• [Entries shown]

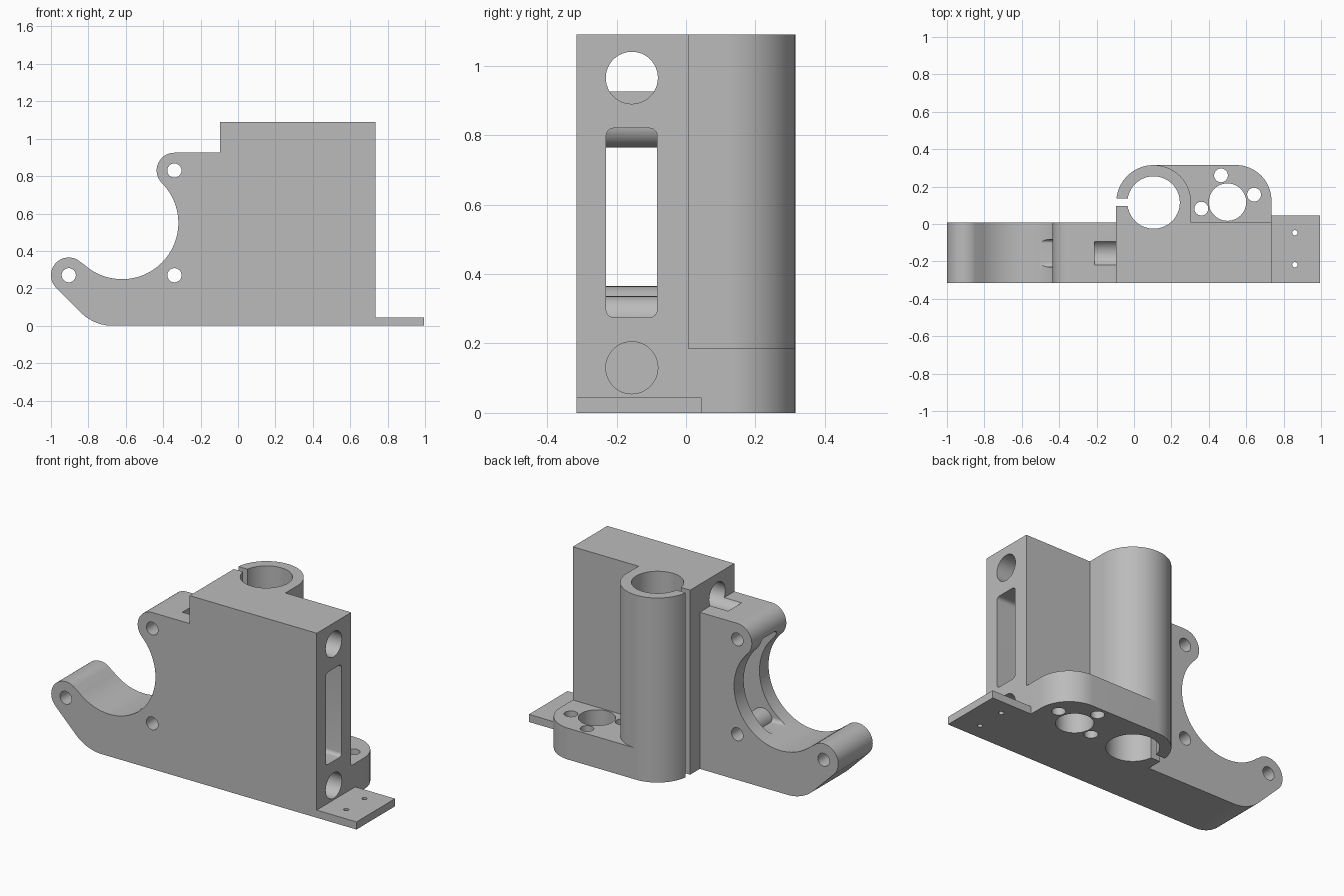
import bpy, bmesh
from math import radians, cos, sin

cube = bpy.data.objects.get("Cube")
if cube:
    bpy.data.objects.remove(cube, do_unlink=True)

grey = bpy.data.materials.new("plain_grey")
grey.use_nodes = True
colour = (0.5, 0.5, 0.5, 1)
grey.diffuse_color = colour
grey.node_tree.nodes["Principled BSDF"].inputs["Base Color"].default_value = colour


def arc(cx, cy, r, start, end, steps=24):
    angles = [radians(start + (end - start) * i / steps) for i in range(steps + 1)]
    return [(cx + r * cos(a), cy + r * sin(a)) for a in angles]


def prism(name, outline, axis, low, high):
    """Extrude a closed 2D outline along an axis."""
    place = {"x": lambda p, d: (d, p[0], p[1]),
             "y": lambda p, d: (p[0], d, p[1]),
             "z": lambda p, d: (p[0], p[1], d)}[axis]
    bm = bmesh.new()
    base = bm.faces.new([bm.verts.new(place(p, low)) for p in outline])
    top = bmesh.ops.extrude_face_region(bm, geom=[base])["geom"]
    shift = place((0, 0), high - low)
    bmesh.ops.translate(bm, vec=shift, verts=[v for v in top if isinstance(v, bmesh.types.BMVert)])
    bmesh.ops.recalc_face_normals(bm, faces=bm.faces)
    mesh = bpy.data.meshes.new(name)
    bm.to_mesh(mesh)
    bm.free()
    mesh.materials.append(grey)
    obj = bpy.data.objects.new(name, mesh)
    bpy.context.collection.objects.link(obj)
    return obj


def rod(name, cx, cy, r, axis, low, high, steps=48):
    return prism(name, arc(cx, cy, r, 0, 360, steps)[:-1], axis, low, high)


def rect(x0, y0, x1, y1):
    return [(x0, y0), (x1, y0), (x1, y1), (x0, y1)]


def combine(target, other, operation):
    """Apply a boolean and discard the helper."""
    other.hide_render = True
    mod = target.modifiers.new(operation, "BOOLEAN")
    mod.operation = operation
    mod.solver = "EXACT"
    mod.object = other
    bpy.context.view_layer.objects.active = target
    bpy.ops.object.modifier_apply(modifier=mod.name)
    bpy.data.objects.remove(other, do_unlink=True)


FRONT, BACK, RIGHT, STEP, TOP = -0.315, 0.007, 0.735, -0.095, 1.09
BORE_X, BORE_Y = 0.105, 0.115
bolts = [(-0.34, 0.83), (-0.34, 0.27), (-0.905, 0.27)]

# Main plate with stepped top, round saddle and hooked arm
outline = [(RIGHT, 0), (RIGHT, TOP), (STEP, TOP), (STEP, 0.925)]
outline += arc(*bolts[0], 0.095, 90, 225)
outline += arc(-0.62, 0.55, 0.301, 45, -135, 64)[1:-1]
outline += arc(*bolts[2], 0.095, 45, 225)
outline += arc(-0.67, 0.24, 0.24, 225, 270)
body = prism("bracket_body", outline, "y", FRONT, BACK)

# Rod clamp tower, rounded rear flange and thin side tab
tower = [(0.305, -0.1)] + arc(BORE_X, BORE_Y, 0.2, 0, 180, 48) + [(STEP, -0.1)]
combine(body, prism("clamp_tower", tower, "z", 0, TOP), "UNION")
flange = [(BORE_X, -0.05), (RIGHT, -0.05)] + arc(0.545, 0.125, 0.19, 0, 90) + [(BORE_X, 0.315)]
combine(body, prism("nut_flange", flange, "z", 0, 0.185), "UNION")
combine(body, prism("side_tab", rect(0.6, FRONT, 0.995, 0.045), "z", 0, 0.045), "UNION")

# Rod bore and clamp slit
combine(body, rod("bore", BORE_X, BORE_Y, 0.14, "z", -0.1, 1.2, 72), "DIFFERENCE")
combine(body, prism("slit", rect(-0.2, 0.097, 0.02, 0.137), "z", -0.1, 1.2), "DIFFERENCE")

# Lengthwise window, leaving round bosses about the saddle bolts
y0, y1, z0, z1, r = -0.23, -0.083, 0.275, 0.82, 0.022
corners = (arc(y1 - r, z1 - r, r, 0, 90, 6) + arc(y0 + r, z1 - r, r, 90, 180, 6)
           + arc(y0 + r, z0 + r, r, 180, 270, 6) + arc(y1 - r, z0 + r, r, 270, 360, 6))
window = prism("window", corners, "x", -0.6, 0.9)
for bx, bz in bolts[:2]:
    combine(window, rod("boss", bx, bz, 0.066, "y", -0.4, 0.1), "DIFFERENCE")
combine(body, window, "DIFFERENCE")

# Lengthwise round holes above and below the window
for z in (0.965, 0.13):
    combine(body, rod("long_hole", -0.156, z, 0.075, "x", -0.21, 0.9), "DIFFERENCE")

# Bolt holes through the plate
for bx, bz in bolts:
    combine(body, rod("bolt_hole", bx, bz, 0.038, "y", -0.4, 0.1, 32), "DIFFERENCE")

# Flange and tab holes
for x, y, radius in [(0.5, 0.117, 0.1), (0.465, 0.26, 0.037), (0.36, 0.082, 0.037),
                     (0.642, 0.157, 0.037), (0.86, -0.047, 0.014), (0.86, -0.218, 0.014)]:
    combine(body, rod("round_hole", x, y, radius, "z", -0.1, 0.3), "DIFFERENCE")

# Smooth curves, crisp edges
bpy.ops.object.select_all(action="DESELECT")
body.select_set(True)
bpy.context.view_layer.objects.active = body
bpy.ops.object.shade_smooth_by_angle(angle=radians(30))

• [Aim of the exercise]
Which lines above contain the word "high"? List them.

• [Completed task]
def prism(name, outline, axis, low, high):
    shift = place((0, 0), high - low)
def rod(name, cx, cy, r, axis, low, high, steps=48):
    return prism(name, arc(cx, cy, r, 0, 360, steps)[:-1], axis, low, high)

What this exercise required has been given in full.